With a continued crackdown against Christians in China , these new internet regulations inhibit people from receiving persecution news. Any information that is deemed “against the state” will not be viewed, further threatening Christians for their beliefs.

China Recruits Virtual Police to Regulate Internet Usage

By Jennifer Riley

Christian Today (01/25/06)

To view the full story, click here: China Recruits Virtual Police to Regulate Internet Usage

A new internet tool was launched in China to tighten regulation on ‘‘sensitive’’ internet content, further threatening the ability of Chinese internet users to access information.

In Shenzhen, a city in southern China closest to Hong Kong, virtual police officers have been assigned by Shenzhen Public Security Bureau’s Internet Surveillance Division to patrol cyberspace, reported the state media China Daily newspaper last Tuesday.

On Jan. 2, the images of the “Shenzhen Internet Police” – a male police officer named “Jingjing” and a female officer named “Chacha” – officially went online for the first time in China.

China recently implemented new laws restricting information posted on the Internet in September 2005 by the China’s State Council Information Office and the Ministry of Information Industry. China claimed that these new laws were established to “protect the interest of the state.”

Among the content restricted or prohibited from being posted on the internet is religious news criticising the government – such as persecution news – and political contents the Chinese government considers sensitive. Banned political content include explicit or implicit criticism of the ruling Communist Party.

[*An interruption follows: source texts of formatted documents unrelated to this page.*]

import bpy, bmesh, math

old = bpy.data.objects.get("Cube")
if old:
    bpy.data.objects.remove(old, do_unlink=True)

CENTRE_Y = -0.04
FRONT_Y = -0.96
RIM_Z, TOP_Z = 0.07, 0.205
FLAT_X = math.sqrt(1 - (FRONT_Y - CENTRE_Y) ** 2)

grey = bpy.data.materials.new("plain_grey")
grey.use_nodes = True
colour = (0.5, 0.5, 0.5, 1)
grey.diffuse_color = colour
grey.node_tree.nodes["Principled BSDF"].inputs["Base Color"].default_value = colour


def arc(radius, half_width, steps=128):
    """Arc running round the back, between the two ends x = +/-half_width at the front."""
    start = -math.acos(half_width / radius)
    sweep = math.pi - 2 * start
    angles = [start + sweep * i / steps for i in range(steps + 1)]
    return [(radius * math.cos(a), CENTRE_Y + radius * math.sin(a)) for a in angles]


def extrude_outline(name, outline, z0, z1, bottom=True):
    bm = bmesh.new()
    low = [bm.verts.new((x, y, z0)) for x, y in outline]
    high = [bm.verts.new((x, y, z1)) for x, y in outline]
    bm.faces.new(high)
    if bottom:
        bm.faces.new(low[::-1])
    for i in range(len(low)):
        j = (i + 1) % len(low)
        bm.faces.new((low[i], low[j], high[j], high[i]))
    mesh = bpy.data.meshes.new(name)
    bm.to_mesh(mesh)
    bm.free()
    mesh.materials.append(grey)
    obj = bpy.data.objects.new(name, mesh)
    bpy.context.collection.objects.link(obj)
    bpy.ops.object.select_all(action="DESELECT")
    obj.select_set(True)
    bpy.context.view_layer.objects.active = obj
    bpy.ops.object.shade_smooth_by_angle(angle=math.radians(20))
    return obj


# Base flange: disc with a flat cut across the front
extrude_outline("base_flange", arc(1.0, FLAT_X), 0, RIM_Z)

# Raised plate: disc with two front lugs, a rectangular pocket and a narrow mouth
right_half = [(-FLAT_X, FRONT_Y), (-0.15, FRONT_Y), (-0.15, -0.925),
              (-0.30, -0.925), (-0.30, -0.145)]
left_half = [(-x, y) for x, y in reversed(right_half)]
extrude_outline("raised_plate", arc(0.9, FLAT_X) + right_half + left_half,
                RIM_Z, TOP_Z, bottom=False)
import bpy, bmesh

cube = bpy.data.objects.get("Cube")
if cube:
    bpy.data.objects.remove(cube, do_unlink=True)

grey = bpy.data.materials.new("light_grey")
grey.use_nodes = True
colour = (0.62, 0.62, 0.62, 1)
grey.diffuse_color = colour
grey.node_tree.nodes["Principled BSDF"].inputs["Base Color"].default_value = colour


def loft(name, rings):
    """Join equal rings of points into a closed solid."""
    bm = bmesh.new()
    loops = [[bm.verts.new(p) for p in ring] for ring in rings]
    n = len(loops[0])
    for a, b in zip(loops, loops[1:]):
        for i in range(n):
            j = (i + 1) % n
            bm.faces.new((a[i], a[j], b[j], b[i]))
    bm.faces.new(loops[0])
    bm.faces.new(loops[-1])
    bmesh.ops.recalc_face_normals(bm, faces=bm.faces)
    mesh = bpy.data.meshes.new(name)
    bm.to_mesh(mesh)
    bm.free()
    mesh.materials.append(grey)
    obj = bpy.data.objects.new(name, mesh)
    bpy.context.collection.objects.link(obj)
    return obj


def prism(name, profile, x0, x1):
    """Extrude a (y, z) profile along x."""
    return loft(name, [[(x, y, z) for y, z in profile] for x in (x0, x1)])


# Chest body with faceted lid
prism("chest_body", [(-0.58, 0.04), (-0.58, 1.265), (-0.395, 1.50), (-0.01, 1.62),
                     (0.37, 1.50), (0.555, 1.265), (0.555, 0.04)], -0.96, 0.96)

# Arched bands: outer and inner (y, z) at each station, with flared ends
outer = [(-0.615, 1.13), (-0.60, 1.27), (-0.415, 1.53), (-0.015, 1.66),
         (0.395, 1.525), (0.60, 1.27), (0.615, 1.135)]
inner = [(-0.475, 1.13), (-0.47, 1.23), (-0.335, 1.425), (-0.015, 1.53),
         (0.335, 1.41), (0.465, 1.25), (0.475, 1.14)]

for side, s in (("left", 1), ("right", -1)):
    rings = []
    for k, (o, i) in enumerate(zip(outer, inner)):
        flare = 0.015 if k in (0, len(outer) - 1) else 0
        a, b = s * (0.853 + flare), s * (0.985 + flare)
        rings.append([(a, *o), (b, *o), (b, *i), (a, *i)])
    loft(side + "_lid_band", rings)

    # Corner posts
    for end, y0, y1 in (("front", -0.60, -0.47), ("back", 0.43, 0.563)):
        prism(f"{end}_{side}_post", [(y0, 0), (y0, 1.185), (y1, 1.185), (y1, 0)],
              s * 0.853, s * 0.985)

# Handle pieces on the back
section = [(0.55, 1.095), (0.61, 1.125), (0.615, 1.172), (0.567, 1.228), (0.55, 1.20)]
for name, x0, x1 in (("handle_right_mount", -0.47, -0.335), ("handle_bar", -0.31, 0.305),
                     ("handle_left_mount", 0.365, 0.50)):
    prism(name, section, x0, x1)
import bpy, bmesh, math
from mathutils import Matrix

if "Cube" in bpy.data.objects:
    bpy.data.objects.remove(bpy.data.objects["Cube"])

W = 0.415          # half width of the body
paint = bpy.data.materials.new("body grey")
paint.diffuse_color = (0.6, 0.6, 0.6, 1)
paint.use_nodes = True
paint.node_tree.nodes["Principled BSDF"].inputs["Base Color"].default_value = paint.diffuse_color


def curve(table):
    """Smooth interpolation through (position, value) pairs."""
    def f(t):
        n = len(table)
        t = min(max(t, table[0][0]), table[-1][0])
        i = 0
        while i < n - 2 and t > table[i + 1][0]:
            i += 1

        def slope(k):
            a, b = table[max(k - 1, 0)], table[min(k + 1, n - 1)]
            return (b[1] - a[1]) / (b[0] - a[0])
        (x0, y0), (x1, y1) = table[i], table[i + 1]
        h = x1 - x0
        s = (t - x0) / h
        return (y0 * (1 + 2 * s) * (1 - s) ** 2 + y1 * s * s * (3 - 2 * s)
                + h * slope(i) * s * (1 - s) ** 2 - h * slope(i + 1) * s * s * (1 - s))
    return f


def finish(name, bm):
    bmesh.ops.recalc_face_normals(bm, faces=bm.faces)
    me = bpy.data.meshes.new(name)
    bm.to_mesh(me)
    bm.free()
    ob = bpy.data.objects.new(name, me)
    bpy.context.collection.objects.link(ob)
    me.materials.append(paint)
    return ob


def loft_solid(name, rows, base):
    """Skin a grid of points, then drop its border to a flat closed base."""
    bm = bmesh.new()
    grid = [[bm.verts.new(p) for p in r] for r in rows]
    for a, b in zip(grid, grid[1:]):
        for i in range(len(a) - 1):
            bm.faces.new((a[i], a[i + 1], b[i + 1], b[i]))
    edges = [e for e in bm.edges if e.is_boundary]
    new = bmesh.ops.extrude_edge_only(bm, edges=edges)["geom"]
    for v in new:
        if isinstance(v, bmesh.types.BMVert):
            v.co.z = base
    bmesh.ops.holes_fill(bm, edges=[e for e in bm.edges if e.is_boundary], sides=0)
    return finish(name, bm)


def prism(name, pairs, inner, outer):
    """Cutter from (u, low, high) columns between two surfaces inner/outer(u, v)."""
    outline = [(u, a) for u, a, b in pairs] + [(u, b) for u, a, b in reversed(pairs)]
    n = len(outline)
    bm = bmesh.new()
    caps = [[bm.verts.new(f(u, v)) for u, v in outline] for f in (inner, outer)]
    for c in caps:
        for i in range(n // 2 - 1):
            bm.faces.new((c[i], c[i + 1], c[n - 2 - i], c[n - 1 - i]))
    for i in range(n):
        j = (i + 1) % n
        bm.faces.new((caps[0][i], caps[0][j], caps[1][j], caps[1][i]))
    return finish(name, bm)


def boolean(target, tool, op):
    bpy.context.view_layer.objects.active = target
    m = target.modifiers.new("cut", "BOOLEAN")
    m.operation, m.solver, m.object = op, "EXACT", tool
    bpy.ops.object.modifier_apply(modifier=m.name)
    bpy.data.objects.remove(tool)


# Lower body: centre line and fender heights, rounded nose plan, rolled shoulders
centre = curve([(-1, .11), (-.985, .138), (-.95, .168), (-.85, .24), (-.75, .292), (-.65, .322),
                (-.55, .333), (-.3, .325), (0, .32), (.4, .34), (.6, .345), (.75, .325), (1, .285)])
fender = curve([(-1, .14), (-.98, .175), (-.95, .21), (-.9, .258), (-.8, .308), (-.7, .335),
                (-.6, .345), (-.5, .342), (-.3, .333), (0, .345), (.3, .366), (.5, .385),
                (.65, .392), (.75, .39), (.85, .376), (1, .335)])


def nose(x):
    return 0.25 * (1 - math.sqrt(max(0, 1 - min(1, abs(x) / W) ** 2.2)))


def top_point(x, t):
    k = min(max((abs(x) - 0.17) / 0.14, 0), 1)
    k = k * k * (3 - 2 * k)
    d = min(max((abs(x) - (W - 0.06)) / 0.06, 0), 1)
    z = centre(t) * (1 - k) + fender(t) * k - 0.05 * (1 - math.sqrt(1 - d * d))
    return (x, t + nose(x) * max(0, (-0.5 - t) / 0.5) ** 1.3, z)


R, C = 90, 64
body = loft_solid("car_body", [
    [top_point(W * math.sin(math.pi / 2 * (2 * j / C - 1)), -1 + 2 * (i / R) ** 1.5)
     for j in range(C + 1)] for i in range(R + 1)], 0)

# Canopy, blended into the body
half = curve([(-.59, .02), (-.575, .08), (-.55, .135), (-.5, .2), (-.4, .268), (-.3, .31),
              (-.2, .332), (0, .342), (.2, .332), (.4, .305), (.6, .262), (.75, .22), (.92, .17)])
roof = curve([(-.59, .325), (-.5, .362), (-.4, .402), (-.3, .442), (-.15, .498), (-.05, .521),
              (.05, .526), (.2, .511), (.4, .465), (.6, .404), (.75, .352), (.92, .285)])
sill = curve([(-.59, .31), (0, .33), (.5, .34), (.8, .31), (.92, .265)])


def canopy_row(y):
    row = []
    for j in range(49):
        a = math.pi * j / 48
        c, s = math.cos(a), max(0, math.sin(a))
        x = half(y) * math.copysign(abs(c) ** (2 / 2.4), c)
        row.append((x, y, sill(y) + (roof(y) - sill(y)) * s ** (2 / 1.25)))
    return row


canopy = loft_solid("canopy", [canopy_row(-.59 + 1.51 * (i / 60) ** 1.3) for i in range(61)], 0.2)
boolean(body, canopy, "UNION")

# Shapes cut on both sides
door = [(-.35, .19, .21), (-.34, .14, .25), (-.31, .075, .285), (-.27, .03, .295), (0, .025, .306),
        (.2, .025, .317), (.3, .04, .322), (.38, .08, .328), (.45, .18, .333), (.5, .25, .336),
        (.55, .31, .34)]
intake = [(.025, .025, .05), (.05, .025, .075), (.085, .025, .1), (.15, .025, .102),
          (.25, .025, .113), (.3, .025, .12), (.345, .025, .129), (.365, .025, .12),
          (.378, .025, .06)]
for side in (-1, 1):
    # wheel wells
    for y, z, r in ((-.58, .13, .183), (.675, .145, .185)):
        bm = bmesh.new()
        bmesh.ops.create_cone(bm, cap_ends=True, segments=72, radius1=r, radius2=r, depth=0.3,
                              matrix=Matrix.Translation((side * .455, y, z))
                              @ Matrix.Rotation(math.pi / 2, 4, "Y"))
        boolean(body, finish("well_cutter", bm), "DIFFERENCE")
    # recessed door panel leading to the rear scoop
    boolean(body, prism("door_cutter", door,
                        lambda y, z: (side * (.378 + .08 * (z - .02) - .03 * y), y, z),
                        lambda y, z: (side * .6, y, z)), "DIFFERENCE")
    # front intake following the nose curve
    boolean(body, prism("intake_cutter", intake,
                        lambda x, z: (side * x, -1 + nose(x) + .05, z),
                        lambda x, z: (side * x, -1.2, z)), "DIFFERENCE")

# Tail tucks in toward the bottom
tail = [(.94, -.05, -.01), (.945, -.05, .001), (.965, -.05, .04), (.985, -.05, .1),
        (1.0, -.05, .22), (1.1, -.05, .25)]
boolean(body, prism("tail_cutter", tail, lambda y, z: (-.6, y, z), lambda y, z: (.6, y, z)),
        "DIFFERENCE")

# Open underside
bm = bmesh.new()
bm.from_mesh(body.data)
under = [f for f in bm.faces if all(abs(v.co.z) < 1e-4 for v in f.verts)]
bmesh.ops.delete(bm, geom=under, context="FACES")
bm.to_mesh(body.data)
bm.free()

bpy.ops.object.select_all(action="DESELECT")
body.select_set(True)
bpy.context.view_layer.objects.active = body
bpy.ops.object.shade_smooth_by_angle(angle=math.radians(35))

To read the full story, click here: China Recruits Virtual Police to Regulate Internet Usage